■ What is expected ■
Pull out every line with the word "faces" from the entries below.

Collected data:
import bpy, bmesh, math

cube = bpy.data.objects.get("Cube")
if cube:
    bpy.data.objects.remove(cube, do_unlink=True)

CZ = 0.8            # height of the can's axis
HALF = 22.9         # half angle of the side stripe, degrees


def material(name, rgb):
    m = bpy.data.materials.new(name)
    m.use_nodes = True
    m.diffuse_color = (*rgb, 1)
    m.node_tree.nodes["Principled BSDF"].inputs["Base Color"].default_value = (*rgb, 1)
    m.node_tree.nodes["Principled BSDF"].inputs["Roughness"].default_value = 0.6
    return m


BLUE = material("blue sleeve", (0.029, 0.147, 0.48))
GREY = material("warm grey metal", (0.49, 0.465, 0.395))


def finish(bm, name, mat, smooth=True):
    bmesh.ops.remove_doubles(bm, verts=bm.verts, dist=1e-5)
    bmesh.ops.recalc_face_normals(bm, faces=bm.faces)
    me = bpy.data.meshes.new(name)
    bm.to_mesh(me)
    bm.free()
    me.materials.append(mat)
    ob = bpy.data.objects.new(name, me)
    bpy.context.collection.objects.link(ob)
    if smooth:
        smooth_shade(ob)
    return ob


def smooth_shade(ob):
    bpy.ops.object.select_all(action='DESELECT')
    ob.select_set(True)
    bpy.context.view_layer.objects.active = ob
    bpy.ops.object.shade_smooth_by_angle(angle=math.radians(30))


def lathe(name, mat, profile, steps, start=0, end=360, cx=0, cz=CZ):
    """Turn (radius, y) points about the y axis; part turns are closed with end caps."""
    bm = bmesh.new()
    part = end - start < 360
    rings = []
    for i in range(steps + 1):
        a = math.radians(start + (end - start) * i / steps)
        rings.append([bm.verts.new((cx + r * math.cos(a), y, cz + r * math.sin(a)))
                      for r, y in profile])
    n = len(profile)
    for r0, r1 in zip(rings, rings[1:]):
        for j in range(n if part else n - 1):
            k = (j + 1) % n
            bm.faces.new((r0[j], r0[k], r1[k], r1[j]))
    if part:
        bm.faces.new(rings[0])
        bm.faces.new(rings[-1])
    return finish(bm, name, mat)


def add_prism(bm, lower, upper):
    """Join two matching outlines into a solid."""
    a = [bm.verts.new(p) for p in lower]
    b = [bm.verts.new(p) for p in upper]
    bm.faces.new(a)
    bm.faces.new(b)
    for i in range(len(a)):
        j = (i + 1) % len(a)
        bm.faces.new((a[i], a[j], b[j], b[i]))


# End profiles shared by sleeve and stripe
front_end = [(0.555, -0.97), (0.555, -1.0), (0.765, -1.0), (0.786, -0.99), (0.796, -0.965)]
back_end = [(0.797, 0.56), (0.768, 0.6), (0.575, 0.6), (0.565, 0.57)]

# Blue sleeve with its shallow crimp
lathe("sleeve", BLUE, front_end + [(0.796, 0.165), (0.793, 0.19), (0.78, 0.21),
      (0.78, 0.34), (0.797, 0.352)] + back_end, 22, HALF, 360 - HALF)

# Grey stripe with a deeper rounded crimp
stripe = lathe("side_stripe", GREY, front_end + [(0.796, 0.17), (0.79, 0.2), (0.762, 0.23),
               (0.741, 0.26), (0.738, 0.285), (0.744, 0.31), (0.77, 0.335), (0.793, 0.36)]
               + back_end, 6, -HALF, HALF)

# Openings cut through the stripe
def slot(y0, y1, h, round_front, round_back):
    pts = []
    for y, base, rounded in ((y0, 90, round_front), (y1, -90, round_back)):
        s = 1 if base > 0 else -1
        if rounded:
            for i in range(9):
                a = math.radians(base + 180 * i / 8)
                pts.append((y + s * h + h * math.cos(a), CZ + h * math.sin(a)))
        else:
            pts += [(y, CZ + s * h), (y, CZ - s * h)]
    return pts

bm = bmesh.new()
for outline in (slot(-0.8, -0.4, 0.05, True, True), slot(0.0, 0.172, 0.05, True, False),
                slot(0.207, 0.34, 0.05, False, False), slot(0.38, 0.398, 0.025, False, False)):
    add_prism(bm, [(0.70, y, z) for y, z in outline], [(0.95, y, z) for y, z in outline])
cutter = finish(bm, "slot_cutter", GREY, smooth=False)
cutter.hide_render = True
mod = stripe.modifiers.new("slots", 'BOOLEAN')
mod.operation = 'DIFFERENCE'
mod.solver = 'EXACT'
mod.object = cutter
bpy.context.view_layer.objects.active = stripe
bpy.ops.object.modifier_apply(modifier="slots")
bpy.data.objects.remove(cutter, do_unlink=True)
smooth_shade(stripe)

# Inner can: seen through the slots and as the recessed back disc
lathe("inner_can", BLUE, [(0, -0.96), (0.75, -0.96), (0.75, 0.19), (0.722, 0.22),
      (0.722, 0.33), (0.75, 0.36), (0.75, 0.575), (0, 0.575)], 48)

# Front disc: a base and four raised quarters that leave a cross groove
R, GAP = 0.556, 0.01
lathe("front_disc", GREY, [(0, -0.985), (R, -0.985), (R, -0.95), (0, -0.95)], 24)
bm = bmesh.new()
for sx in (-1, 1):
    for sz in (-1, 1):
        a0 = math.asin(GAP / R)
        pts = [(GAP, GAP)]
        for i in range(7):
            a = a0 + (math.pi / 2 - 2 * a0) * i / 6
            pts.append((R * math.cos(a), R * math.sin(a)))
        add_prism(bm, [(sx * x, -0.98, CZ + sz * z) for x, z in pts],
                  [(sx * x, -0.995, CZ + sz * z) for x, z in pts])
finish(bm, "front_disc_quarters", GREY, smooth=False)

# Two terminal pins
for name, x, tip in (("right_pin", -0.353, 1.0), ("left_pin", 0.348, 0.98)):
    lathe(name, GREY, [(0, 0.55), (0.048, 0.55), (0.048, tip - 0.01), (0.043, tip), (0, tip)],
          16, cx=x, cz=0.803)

■ Solution to this exercise ■
    bmesh.ops.recalc_face_normals(bm, faces=bm.faces)
            bm.faces.new((r0[j], r0[k], r1[k], r1[j]))
        bm.faces.new(rings[0])
        bm.faces.new(rings[-1])
    bm.faces.new(a)
    bm.faces.new(b)
        bm.faces.new((a[i], a[j], b[j], b[i]))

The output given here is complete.